Pixelmator Pro, an increasingly popular macOS photo-editing program, has a new tool its creators say will let you blow up an image and maintain detail and sharpness “like they do in all those cheesy police dramas.”
ML Super Resolution lets users increase the resolution up to three times without the muddy, pixelated mess normally associated with upscaled images.
Imaging software company Skylum markets its photo editing tools as huge time savers. Just click a preset look or move a few slider bars and you have a beautifully styled final image within minutes.
Skylum was on message when it announced an upcoming AI tool for instantly replacing the sky. The company declared, “The days of spending a lot of time manually creating a complicated mask to replace skies in an image are over.”
Yet the debate over artificial intelligence’s role in photography is only beginning. In the week since Skylum announced and demoed AI Sky Replacement, photographers have spent considerable time in online forums drawing lines between ethics and creativity.

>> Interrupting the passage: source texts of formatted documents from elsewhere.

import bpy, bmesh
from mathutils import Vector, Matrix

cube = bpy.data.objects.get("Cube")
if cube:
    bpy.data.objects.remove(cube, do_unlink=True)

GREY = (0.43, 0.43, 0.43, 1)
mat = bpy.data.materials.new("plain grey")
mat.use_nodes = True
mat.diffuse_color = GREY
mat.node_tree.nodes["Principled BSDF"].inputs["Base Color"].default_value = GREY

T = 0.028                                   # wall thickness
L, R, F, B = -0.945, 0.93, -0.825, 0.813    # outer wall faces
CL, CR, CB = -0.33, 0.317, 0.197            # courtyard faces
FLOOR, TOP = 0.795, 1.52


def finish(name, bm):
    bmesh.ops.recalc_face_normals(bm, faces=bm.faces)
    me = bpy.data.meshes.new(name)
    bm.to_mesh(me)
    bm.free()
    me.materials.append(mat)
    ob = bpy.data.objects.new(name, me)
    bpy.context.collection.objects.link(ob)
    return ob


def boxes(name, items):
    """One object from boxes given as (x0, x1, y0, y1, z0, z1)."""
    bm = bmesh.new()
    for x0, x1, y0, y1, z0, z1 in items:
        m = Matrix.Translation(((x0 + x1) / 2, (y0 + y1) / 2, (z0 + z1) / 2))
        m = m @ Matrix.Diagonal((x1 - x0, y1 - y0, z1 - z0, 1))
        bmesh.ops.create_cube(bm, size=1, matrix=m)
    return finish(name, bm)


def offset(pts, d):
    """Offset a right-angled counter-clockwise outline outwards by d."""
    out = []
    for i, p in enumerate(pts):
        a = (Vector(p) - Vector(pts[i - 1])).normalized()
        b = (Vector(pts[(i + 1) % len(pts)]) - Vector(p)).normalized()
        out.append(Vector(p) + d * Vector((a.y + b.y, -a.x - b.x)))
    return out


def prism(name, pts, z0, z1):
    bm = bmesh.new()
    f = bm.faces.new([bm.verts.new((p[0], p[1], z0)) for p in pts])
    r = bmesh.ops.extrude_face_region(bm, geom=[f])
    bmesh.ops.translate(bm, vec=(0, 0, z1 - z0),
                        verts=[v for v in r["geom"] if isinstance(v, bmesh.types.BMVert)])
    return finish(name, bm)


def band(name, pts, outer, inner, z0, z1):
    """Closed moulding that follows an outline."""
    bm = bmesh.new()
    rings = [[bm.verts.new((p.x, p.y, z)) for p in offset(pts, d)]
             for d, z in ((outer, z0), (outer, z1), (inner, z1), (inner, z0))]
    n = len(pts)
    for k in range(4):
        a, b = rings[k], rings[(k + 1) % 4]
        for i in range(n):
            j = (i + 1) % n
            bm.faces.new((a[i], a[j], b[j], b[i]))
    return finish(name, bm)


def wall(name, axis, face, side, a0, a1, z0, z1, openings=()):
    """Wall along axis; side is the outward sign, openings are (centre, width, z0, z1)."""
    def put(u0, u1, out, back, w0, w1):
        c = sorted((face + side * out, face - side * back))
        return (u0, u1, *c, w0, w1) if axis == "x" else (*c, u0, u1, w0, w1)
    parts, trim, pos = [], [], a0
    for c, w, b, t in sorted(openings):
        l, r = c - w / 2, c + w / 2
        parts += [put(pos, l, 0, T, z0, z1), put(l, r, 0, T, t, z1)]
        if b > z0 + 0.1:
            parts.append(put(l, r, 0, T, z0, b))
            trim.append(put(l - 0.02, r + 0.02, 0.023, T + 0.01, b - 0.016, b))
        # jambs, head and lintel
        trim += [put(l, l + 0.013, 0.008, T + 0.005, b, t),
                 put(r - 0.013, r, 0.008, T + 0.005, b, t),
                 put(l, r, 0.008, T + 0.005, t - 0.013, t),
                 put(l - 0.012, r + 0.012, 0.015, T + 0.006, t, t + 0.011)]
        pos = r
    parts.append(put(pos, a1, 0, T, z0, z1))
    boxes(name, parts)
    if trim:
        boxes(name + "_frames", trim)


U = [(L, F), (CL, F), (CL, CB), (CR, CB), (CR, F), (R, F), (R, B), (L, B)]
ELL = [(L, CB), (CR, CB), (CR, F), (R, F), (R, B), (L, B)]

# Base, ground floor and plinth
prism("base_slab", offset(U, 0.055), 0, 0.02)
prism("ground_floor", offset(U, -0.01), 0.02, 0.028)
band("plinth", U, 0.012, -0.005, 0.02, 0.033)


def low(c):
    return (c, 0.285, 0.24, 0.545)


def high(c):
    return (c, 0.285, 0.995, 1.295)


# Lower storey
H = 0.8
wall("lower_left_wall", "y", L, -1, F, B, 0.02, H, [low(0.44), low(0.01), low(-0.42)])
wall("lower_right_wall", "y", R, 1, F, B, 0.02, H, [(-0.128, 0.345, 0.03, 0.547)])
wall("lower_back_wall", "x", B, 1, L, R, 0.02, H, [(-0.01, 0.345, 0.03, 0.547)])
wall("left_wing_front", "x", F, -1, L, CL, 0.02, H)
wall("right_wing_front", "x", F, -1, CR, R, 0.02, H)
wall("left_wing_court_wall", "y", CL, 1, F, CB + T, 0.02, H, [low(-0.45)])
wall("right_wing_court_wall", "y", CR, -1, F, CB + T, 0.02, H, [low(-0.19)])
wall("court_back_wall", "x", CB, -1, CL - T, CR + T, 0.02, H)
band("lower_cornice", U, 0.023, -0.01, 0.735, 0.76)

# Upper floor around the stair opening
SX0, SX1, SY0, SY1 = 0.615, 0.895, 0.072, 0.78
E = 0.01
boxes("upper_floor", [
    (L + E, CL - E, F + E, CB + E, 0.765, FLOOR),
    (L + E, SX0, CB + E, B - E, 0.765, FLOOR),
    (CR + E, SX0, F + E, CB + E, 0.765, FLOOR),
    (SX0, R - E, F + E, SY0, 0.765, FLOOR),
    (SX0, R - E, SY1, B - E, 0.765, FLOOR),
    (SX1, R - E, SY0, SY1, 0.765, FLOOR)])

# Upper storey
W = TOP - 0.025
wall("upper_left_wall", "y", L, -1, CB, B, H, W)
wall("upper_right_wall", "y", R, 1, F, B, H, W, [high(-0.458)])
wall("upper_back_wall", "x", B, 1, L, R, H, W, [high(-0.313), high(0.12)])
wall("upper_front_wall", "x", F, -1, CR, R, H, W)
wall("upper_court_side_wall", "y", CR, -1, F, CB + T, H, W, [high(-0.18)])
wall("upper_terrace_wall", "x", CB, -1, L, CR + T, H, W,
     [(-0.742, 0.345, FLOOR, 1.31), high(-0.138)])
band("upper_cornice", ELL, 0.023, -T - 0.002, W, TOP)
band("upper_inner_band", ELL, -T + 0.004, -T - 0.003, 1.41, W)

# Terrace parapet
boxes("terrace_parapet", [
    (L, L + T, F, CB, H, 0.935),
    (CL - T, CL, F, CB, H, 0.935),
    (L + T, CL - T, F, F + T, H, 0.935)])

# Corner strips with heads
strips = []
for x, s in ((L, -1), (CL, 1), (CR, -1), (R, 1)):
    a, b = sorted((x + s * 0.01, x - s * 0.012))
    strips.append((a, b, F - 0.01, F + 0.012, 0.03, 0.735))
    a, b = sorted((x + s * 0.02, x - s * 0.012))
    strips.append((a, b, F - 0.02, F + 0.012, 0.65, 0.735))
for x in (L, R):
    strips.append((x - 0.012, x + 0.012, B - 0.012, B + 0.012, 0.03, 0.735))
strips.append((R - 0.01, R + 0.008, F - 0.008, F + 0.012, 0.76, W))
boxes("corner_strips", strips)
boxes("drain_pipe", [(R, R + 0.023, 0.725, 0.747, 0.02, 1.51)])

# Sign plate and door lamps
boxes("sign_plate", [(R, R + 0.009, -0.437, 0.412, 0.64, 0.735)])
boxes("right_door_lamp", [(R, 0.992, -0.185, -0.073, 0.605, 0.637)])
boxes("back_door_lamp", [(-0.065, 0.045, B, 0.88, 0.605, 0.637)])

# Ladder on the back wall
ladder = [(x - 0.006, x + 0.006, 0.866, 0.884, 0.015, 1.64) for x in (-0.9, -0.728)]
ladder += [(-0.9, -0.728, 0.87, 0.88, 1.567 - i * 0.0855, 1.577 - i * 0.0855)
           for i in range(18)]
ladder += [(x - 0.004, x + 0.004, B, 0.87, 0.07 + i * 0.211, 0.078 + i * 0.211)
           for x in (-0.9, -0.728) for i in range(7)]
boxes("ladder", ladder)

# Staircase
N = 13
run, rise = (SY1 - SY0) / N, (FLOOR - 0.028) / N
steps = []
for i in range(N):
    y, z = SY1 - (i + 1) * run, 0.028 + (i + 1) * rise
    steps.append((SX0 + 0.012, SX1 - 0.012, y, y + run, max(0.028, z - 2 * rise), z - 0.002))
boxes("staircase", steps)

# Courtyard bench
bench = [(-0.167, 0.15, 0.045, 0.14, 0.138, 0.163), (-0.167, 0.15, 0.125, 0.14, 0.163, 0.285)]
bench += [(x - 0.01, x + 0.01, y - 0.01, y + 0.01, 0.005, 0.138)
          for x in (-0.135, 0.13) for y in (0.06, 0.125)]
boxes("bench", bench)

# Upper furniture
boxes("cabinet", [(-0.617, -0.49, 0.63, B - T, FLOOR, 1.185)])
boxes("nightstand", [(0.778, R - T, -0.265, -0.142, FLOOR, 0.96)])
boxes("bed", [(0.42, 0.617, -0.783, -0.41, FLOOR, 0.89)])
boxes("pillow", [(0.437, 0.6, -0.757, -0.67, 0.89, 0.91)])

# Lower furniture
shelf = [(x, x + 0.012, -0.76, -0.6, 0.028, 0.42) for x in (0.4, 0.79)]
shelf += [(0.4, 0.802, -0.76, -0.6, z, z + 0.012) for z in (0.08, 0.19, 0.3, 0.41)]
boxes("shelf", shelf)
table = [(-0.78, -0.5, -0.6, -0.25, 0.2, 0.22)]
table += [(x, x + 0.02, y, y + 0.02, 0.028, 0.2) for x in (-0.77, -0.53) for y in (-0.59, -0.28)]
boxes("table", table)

Adobe rolled out a rebranded Lightroom software Wednesday and photographers should rejoice because it will mean less time processing and organizing their images.

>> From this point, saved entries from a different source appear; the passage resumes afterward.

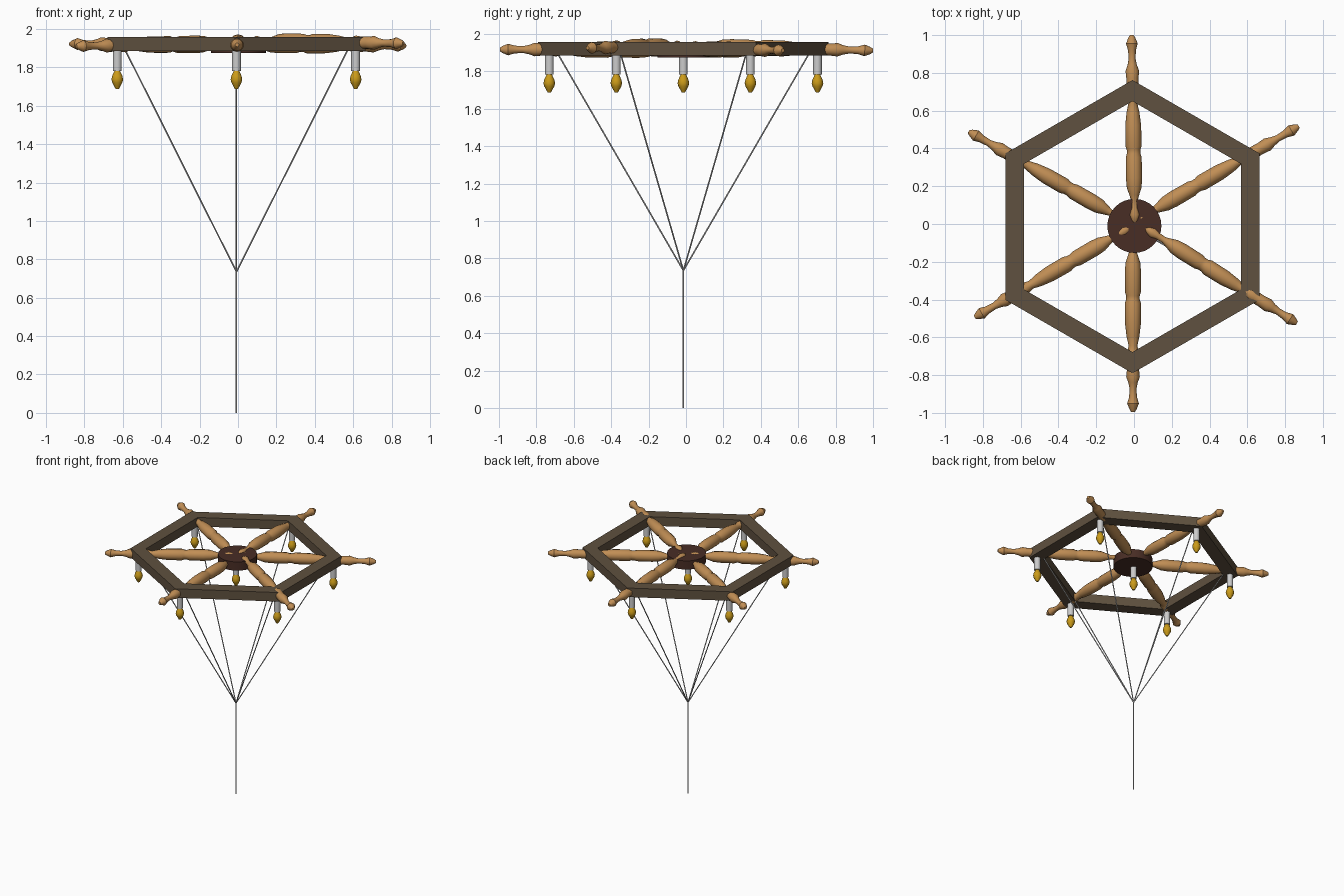
import bpy, bmesh
from math import sin, cos, pi, radians
from mathutils import Vector

if "Cube" in bpy.data.objects:
    bpy.data.objects.remove(bpy.data.objects["Cube"])

CX, CY = -0.008, -0.014          # centre of the frame


def material(name, rgb):
    m = bpy.data.materials.new(name)
    m.diffuse_color = (*rgb, 1)
    m.use_nodes = True
    m.node_tree.nodes["Principled BSDF"].inputs["Base Color"].default_value = m.diffuse_color
    return m


frame_wood = material("frame_wood", (0.115, 0.082, 0.05))
spoke_wood = material("spoke_wood", (0.53, 0.27, 0.09))
hub_wood = material("hub_wood", (0.065, 0.026, 0.018))
amber = material("amber_glass", (0.6, 0.33, 0.01))


def lathe(name, profile, start, end, sides, mat=None, smooth=None):
    """Revolve (t, radius) pairs about the line start-end; t runs 0..1."""
    start, end = Vector(start), Vector(end)
    turn = Vector((0, 0, 1)).rotation_difference(end - start)
    bm = bmesh.new()
    rings = []
    for t, r in profile:
        c = start.lerp(end, t)
        rings.append([bm.verts.new(c + turn @ Vector((r * cos(2 * pi * i / sides), r * sin(2 * pi * i / sides), 0)))
                      for i in range(sides)])
    for a, b in zip(rings, rings[1:]):
        for i in range(sides):
            j = (i + 1) % sides
            bm.faces.new((a[i], a[j], b[j], b[i]))
    bm.faces.new(rings[0][::-1])
    bm.faces.new(rings[-1])
    return finish(name, bm, mat, smooth)


def finish(name, bm, mat=None, smooth=None):
    bmesh.ops.recalc_face_normals(bm, faces=bm.faces)
    me = bpy.data.meshes.new(name)
    bm.to_mesh(me)
    bm.free()
    ob = bpy.data.objects.new(name, me)
    bpy.context.collection.objects.link(ob)
    if mat:
        me.materials.append(mat)
    if smooth:
        bpy.ops.object.select_all(action='DESELECT')
        ob.select_set(True)
        bpy.context.view_layer.objects.active = ob
        bpy.ops.object.shade_smooth_by_angle(angle=radians(smooth))
    return ob


def corner(i, radius, z):
    a = radians(90 + 60 * i)
    return Vector((CX + radius * cos(a), CY + radius * sin(a), z))


# Hexagonal frame: rectangular section swept round six corners
bm = bmesh.new()
section = [(0.664, 1.884), (0.776, 1.884), (0.776, 1.957), (0.664, 1.957)]
loops = [[bm.verts.new(corner(i, r, z)) for r, z in section] for i in range(6)]
for i in range(6):
    a, b = loops[i], loops[(i + 1) % 6]
    for k in range(4):
        m = (k + 1) % 4
        bm.faces.new((a[k], a[m], b[m], b[k]))
finish("hexagon_frame", bm, frame_wood)

# Central hub
lathe("hub", [(0, 0.143), (1, 0.143)], (0.002, -0.01, 1.875), (0.002, -0.01, 1.945), 32, hub_wood, 30)

# Turned spokes with handles, each slightly tilted
turned = [(0, 0.008), (0.015, 0.018), (0.045, 0.028), (0.08, 0.019), (0.12, 0.017), (0.15, 0.026),
          (0.19, 0.039), (0.24, 0.043), (0.35, 0.042), (0.37, 0.036), (0.39, 0.036),
          (0.41, 0.043), (0.52, 0.042), (0.59, 0.034), (0.64, 0.023), (0.67, 0.03),
          (0.69, 0.037), (0.72, 0.033), (0.77, 0.032), (0.81, 0.036), (0.84, 0.025),
          (0.875, 0.018), (0.92, 0.021), (0.955, 0.031), (0.985, 0.019), (1, 0.01)]
spokes = [((0.004, 0.004, 1.935), (-0.012, 1.0, 1.911)),
          ((-0.02, 0.0, 1.915), (-0.875, 0.49, 1.922)),
          ((-0.015, -0.015, 1.927), (-0.843, -0.494, 1.91)),
          ((-0.006, -0.02, 1.915), (-0.005, -0.995, 1.917)),
          ((0.062, -0.024, 1.937), (0.862, -0.526, 1.925)),
          ((0.0, 0.01, 1.919), (0.872, 0.518, 1.912))]
for i, (a, b) in enumerate(spokes):
    lathe(f"spoke_{i + 1}", turned, a, b, 12, spoke_wood, 35)

# Lamp holders and bulbs: one below each corner and one below the hub
bulb = [(0, 0.01), (0.1, 0.013), (0.2, 0.018), (0.38, 0.027), (0.55, 0.031), (0.7, 0.027),
        (0.85, 0.018), (1, 0.009)]
lamps = [corner(i, 0.717, 0) for i in range(6)] + [Vector((CX, CY, 0))]
for i, p in enumerate(lamps):
    lathe(f"lamp_holder_{i + 1}", [(0, 0.023), (1, 0.023)], p + Vector((0, 0, 1.782)),
          p + Vector((0, 0, 1.89)), 16, None, 30)
    lathe(f"bulb_{i + 1}", bulb, p + Vector((0, 0, 1.797)), p + Vector((0, 0, 1.688)), 14, amber, 40)

# Hanging rods: six converging on one point, then a single drop
apex = Vector((CX, CY, 0.735))
rod = [(0, 0.004), (1, 0.004)]
for i in range(6):
    lathe(f"slanted_rod_{i + 1}", rod, apex, corner(i, 0.669, 1.89), 8, None, 50)
lathe("drop_rod", rod, (CX, CY, 0), apex, 8, None, 50)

At the heart of the big update is an all-new Lightroom CC, a cloud-based app that will work more seamlessly to sync RAW images, edits and metadata across all devices, from iMac to iPhone. Original images are automatically stored or backed up, rather than having to select images for cloud storage.
I keep telling myself I’m going to buy an old wooden camera with a brass barrel lens and take one of those workshops where I learn some 19th-century photographic process. But I know myself. The steps are exacting and tedious, the chemistry complicated and my patience and attention for such details could fit in a pixel.

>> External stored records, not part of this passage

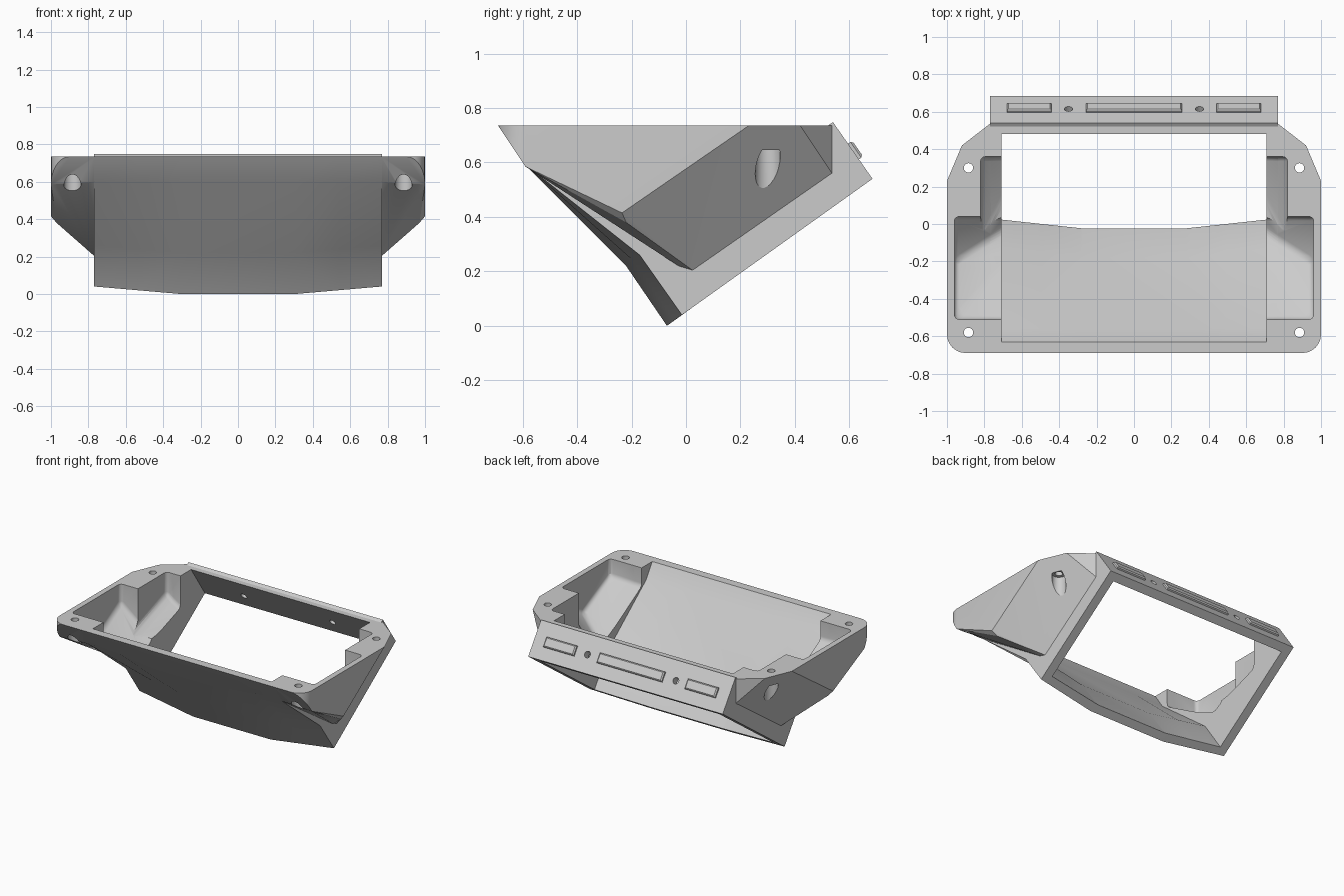
import bpy, bmesh, math
from mathutils import Vector, Matrix

cube = bpy.data.objects.get("Cube")
if cube:
    bpy.data.objects.remove(cube)

SHADE = (0.6, 0.6, 0.6, 1)
grey = bpy.data.materials.new("plain_grey")
grey.use_nodes = True
grey.diffuse_color = SHADE
grey.node_tree.nodes["Principled BSDF"].inputs["Base Color"].default_value = SHADE

TOP = 0.735


def finish(name, bm):
    bm.normal_update()
    bmesh.ops.recalc_face_normals(bm, faces=bm.faces[:])
    mesh = bpy.data.meshes.new(name)
    bm.to_mesh(mesh)
    bm.free()
    mesh.materials.append(grey)
    ob = bpy.data.objects.new(name, mesh)
    bpy.context.collection.objects.link(ob)
    return ob


def hull(name, points, side=1, bevel=0):
    bm = bmesh.new()
    for x, y, z in points:
        bm.verts.new((x * side, y, z))
    bmesh.ops.remove_doubles(bm, verts=bm.verts[:], dist=0.0005)
    bmesh.ops.convex_hull(bm, input=bm.verts[:])
    loose = [v for v in bm.verts if not v.link_faces]
    bmesh.ops.delete(bm, geom=loose, context="VERTS")
    if bevel:
        bmesh.ops.dissolve_limit(bm, angle_limit=0.03, verts=bm.verts[:], edges=bm.edges[:])
        bmesh.ops.bevel(bm, geom=bm.edges[:], offset=bevel, segments=4,
                        profile=0.5, affect="EDGES", clamp_overlap=True)
        bmesh.ops.triangulate(bm, faces=bm.faces[:])
    return finish(name, bm)


def loft(name, sections):
    """Skin equal-length (y, z) profiles placed along x, ordered by x."""
    bm = bmesh.new()
    rings = [[bm.verts.new((x, y, z)) for y, z in prof] for x, prof in sections]
    n = len(rings[0])
    for a, b in zip(rings, rings[1:]):
        for i in range(n):
            j = (i + 1) % n
            bm.faces.new((a[i], a[j], b[j], b[i]))
    bm.faces.new(rings[0][::-1])
    bm.faces.new(rings[-1])
    bm.normal_update()
    warped = [f for f in bm.faces if len(f.verts) == 4]
    bmesh.ops.triangulate(bm, faces=warped)
    return finish(name, bm)


def cylinder(name, start, end, radius):
    start, end = Vector(start), Vector(end)
    axis = end - start
    m = Matrix.Translation((start + end) / 2) @ axis.to_track_quat("Z", "Y").to_matrix().to_4x4()
    bm = bmesh.new()
    bmesh.ops.create_cone(bm, cap_ends=True, segments=24, radius1=radius,
                          radius2=radius, depth=axis.length, matrix=m)
    return finish(name, bm)


def cut(cutter, *targets):
    for target in targets:
        mod = target.modifiers.new("cut", "BOOLEAN")
        mod.operation, mod.solver, mod.object = "DIFFERENCE", "EXACT", cutter
        bpy.context.view_layer.objects.active = target
        bpy.ops.object.modifier_apply(modifier=mod.name)
    bpy.data.objects.remove(cutter)


# Central shroud: the front wall bows forward in the middle
def outer(bow):
    return [(-0.69, TOP), (-0.6, 0.6), (-0.17 - 0.05 * bow, 0.26 - 0.04 * bow),
            (-0.015 - 0.055 * bow, 0.04 - 0.04 * bow), (0.685, 0.54),
            (0.54, 0.748), (0.52, TOP)]


def inner(bow):
    return [(-0.63, 0.85), (-0.63, TOP), (-0.56, 0.63),
            (-0.13 - 0.05 * bow, 0.29 - 0.04 * bow),
            (0.025 - 0.045 * bow, 0.065 - 0.035 * bow),
            (0.07 - 0.05 * bow, 0.005 - 0.03 * bow),
            (0.668, 0.46), (0.48, TOP), (0.48, 0.85)]


def bowed(profile, width):
    bows = [(-1, 0), (-0.7, 0.5), (-0.4, 1), (0.4, 1), (0.7, 0.5), (1, 0)]
    return [(width * k, profile(b)) for k, b in bows]


shroud = loft("shroud", bowed(outer, 0.77))
cut(loft("cavity", bowed(inner, 0.708)), shroud)

# Wing outline: rounded front corner, slanted rear underside
arc = [(0.9 + 0.1 * math.sin(a), -0.59 - 0.1 * math.cos(a))
       for a in [math.radians(15 * i) for i in range(7)]]
wing_points = [(x, y, TOP) for x, y in arc]
wing_points += [(x, y, TOP - 1.5 * (y + 0.69)) for x, y in arc]
wing_points += [(0.765, -0.69, TOP), (0.765, -0.6, 0.6), (1, 0.23, TOP), (0.92, 0.42, TOP),
                (0.765, 0.54, TOP), (0.765, 0.54, 0.555), (1, -0.235, 0.415),
                (0.97, -0.22, 0.38), (0.765, -0.05, 0.265), (0.765, -0.02, 0.215),
                (0.765, 0.03, 0.2)]

# Stepped pocket sunk into each wing and through the shroud wall
deep = [(x, y, 0.9) for x in (0.58, 0.96) for y in (-0.51, 0.04)]
deep += [(0.96, -0.51, 0.61), (0.96, -0.2, 0.46), (0.96, 0.04, 0.6),
         (0.58, -0.51, 0.6), (0.58, -0.08, 0.35), (0.58, 0.04, 0.3)]
shallow = [(x, y, 0.9) for x in (0.58, 0.82) for y in (-0.1, 0.36)]
shallow += [(0.82, 0.36, 0.58), (0.82, -0.1, 0.42),
            (0.58, 0.36, 0.42), (0.58, -0.1, 0.36)]

parts = [shroud]
for side, label in ((-1, "right"), (1, "left")):
    wing = hull(label + "_wing", wing_points, side)
    parts.append(wing)
    cut(hull("deep_pocket", deep, side, 0.025), wing, shroud)
    cut(hull("shallow_pocket", shallow, side, 0.025), wing, shroud)
    # Counterbored mounting holes
    x = 0.885 * side
    for y in (-0.58, 0.3):
        cut(cylinder("hole", (x, y, 0.5), (x, y, 0.9), 0.025), wing)
        cut(cylinder("counterbore", (x, y, 0), (x, y, 0.645), 0.046), wing)

# Screw holes through the rear wall
normal = Vector((0, 0.82, 0.572))
along = Vector((0, 0.572, -0.82))
centre = Vector((0, 0.615, 0.64))
for side in (-1, 1):
    p = centre + Vector((0.35 * side, 0, 0))
    cut(cylinder("screw_hole", p - normal * 0.15, p + normal * 0.1, 0.022), shroud)

# Raised pads with chamfered rims on the rear wall
for name, x, half in (("right_pad", -0.56, 0.12), ("middle_pad", 0, 0.257), ("left_pad", 0.56, 0.12)):
    points = []
    for depth, inset in ((-0.01, 0), (0.011, 0), (0.019, 0.008)):
        for i in (-1, 1):
            for j in (-1, 1):
                points.append(centre + Vector((x + i * (half - inset), 0, 0))
                              + along * j * (0.035 - inset) + normal * depth)
    parts.append(hull(name, points))

# Smooth the rounded areas, keep hard edges
bpy.ops.object.select_all(action="DESELECT")
for ob in parts:
    ob.select_set(True)
bpy.context.view_layer.objects.active = shroud
bpy.ops.object.shade_smooth_by_angle(angle=math.radians(25))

So when imaging software company Macphun developed a beautiful set of one-click presets that emulate tintypes and other old photo finishes, I felt like I found a process I could master.
Many professional photographers collectively groaned in 2014 when Apple discontinued the popular photo editing software Aperture. Shooters loved how they could edit and organize with one powerful program.
But some software companies stepped up to aid anxious Mac-centric photographers. One was an Israel-based startup called Picktorial, which released an updated version today.
Musicians who can’t read sheet music play by ear. What about a photographer who doesn’t fully understand the science behind imaging software?
That’s me and I’d call myself a fiddler. When it comes to toning an image in Adobe Photoshop, I don’t analyze the spikes on a histogram or adjust pixel color values. I fiddle with a picture until it looks right.
Macphun seems to design photo imaging programs with my brain in mind. Its newest app, an all-in-one program called Luminar lets photographers of all levels quickly improve the look of a photograph without even knowing how certain tools work.
The iris in the human eye sees more than what your camera records. Photo-imaging software company Macphun seemed to solve this problem last year with Aurora HDR, an easy-to-use tool that gives a final photograph the luminosity experienced by your eye.
On Wednesday, Macphun rolled out a new version of the software that can make a single natural-looking image from three exposures in as little as one click.